- [The problem] In the data below, find each line that contains the word "False" and copy it.

- [Available data]

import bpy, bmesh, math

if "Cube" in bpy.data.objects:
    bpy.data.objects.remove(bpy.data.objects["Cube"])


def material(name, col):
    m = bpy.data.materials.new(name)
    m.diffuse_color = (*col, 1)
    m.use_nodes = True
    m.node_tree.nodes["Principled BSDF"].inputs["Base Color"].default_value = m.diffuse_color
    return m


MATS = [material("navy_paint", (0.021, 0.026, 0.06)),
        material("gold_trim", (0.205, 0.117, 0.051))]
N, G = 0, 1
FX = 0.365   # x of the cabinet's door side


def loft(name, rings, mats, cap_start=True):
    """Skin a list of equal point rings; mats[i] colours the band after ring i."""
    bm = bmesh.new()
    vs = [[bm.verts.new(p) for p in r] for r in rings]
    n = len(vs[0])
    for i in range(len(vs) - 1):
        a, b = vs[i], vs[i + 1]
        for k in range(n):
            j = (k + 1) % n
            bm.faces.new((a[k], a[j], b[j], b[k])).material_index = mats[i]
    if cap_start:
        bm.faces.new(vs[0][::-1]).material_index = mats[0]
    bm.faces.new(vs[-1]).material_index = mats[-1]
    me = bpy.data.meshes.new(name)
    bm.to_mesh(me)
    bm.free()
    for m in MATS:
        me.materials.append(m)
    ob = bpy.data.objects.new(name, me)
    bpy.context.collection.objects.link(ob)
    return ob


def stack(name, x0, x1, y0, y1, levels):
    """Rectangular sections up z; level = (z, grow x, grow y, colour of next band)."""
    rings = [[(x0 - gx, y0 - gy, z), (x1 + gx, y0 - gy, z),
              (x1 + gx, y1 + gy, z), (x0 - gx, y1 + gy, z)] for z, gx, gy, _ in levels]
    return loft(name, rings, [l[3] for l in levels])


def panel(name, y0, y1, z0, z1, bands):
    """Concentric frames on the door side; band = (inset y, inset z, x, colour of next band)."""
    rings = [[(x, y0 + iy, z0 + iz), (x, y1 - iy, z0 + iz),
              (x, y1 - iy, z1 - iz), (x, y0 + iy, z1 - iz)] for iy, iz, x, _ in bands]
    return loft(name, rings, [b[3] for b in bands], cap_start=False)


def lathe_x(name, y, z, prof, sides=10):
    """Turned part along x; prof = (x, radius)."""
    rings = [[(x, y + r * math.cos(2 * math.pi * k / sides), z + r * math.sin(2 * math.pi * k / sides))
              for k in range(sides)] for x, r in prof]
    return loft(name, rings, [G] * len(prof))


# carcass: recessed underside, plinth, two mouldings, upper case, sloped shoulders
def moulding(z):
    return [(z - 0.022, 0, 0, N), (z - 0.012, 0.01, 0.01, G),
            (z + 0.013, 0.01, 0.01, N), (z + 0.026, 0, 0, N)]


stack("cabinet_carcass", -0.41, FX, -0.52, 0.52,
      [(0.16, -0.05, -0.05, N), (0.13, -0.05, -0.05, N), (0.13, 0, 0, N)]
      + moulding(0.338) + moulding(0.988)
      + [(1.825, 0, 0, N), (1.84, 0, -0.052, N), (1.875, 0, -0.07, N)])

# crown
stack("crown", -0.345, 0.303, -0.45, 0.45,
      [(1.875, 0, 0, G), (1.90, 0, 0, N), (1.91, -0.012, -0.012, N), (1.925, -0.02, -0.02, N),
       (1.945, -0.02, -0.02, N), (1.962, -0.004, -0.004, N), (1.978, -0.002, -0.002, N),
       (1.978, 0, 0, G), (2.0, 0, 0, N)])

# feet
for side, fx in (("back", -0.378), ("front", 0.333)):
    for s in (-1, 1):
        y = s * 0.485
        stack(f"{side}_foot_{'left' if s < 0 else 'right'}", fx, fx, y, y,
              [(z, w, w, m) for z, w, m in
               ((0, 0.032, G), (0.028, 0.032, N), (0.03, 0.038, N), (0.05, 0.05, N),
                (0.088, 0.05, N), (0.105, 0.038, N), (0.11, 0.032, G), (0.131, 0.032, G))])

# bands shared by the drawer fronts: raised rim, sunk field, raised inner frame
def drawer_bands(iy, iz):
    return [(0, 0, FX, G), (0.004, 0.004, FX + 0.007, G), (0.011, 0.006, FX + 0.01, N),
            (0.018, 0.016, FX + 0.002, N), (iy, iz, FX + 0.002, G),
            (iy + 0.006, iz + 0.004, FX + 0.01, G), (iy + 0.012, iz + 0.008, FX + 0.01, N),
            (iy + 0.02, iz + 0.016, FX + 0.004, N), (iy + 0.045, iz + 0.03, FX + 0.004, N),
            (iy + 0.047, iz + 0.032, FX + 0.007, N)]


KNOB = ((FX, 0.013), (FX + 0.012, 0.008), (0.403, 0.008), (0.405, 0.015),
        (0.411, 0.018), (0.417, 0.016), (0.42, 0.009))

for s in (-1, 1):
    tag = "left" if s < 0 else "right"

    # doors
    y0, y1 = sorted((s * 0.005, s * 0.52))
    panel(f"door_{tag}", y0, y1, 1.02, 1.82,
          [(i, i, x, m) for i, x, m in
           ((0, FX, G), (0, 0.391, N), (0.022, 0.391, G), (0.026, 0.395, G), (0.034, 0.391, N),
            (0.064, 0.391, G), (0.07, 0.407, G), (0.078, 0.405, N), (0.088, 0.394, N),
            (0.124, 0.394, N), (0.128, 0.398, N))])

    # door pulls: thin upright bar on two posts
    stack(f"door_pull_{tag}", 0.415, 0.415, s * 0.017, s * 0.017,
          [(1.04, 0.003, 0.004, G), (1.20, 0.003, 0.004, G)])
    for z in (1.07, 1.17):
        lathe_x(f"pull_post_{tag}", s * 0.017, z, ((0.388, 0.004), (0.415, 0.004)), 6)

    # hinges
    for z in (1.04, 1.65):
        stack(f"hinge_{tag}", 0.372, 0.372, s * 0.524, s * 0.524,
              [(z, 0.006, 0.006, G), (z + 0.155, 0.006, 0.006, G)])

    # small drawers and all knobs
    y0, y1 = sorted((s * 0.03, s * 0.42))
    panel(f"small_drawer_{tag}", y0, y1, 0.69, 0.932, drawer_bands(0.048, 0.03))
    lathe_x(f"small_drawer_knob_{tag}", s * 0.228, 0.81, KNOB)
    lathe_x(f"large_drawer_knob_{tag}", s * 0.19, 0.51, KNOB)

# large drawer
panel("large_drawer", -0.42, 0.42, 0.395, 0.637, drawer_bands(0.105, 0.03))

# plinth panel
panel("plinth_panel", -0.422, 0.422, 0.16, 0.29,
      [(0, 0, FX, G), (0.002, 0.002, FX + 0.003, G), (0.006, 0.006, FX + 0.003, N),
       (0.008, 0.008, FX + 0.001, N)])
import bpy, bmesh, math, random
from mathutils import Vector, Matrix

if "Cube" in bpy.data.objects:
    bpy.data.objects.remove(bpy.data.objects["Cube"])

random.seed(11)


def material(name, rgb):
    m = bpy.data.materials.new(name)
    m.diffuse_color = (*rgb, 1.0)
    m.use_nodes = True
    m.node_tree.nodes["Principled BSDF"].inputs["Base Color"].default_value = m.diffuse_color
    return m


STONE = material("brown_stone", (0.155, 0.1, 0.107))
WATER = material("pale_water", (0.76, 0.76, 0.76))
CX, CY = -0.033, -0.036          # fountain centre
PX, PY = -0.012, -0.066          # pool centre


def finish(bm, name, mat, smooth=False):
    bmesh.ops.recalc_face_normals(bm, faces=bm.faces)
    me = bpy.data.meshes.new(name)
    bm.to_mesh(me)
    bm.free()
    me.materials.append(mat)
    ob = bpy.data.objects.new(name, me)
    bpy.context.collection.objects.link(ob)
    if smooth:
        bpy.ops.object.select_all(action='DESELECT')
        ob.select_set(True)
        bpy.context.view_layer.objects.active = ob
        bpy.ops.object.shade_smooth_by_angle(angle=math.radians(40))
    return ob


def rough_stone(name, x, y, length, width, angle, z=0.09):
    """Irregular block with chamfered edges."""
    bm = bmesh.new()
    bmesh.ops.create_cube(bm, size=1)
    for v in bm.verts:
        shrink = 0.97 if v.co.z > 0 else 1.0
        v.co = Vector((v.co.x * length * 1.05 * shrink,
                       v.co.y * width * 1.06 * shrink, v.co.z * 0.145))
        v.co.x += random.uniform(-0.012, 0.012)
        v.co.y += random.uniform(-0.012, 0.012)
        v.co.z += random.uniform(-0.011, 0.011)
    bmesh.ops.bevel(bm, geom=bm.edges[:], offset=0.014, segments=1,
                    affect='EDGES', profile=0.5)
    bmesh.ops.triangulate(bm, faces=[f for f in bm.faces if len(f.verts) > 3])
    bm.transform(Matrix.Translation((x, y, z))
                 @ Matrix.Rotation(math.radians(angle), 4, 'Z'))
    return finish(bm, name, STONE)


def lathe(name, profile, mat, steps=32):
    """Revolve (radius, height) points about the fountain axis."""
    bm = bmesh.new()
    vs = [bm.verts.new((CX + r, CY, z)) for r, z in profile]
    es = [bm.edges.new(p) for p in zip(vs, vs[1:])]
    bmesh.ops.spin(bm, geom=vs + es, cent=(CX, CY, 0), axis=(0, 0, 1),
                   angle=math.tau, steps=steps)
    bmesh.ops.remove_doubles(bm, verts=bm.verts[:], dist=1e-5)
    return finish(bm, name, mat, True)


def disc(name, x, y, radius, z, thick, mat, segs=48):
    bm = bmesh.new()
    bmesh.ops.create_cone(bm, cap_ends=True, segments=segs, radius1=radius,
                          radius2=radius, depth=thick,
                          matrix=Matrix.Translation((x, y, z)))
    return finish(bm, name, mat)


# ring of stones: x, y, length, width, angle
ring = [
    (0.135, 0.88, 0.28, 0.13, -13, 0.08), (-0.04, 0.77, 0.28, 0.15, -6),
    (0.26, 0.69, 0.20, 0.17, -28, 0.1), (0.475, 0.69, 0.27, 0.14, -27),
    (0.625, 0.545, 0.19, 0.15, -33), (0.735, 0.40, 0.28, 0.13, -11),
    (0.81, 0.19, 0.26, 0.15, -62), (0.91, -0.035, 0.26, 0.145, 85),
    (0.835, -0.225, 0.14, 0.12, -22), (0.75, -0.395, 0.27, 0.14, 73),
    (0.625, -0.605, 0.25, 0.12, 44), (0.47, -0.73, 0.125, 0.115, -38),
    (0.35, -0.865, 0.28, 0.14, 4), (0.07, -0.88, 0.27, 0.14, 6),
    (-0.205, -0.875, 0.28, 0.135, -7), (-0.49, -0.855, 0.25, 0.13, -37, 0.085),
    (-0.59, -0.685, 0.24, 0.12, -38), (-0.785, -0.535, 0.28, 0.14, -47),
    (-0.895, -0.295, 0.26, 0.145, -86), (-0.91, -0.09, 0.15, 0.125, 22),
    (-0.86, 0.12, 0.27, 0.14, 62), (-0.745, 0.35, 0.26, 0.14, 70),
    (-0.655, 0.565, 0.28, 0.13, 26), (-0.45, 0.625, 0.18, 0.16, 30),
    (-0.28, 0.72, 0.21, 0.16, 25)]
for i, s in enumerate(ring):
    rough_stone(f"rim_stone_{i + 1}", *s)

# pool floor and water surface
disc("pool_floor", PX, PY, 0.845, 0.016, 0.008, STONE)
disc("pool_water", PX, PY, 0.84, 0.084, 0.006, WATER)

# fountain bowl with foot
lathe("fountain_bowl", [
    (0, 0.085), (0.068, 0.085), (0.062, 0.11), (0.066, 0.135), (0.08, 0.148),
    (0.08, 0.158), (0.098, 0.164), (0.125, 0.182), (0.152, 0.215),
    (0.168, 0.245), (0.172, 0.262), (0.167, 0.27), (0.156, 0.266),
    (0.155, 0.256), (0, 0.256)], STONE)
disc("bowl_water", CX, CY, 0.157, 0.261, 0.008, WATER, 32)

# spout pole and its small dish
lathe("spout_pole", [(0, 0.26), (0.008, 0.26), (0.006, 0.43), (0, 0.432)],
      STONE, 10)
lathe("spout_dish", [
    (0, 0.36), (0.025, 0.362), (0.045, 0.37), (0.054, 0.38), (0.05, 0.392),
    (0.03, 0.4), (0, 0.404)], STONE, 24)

- [The completed task]
    return loft(name, rings, [b[3] for b in bands], cap_start=False)
def finish(bm, name, mat, smooth=False):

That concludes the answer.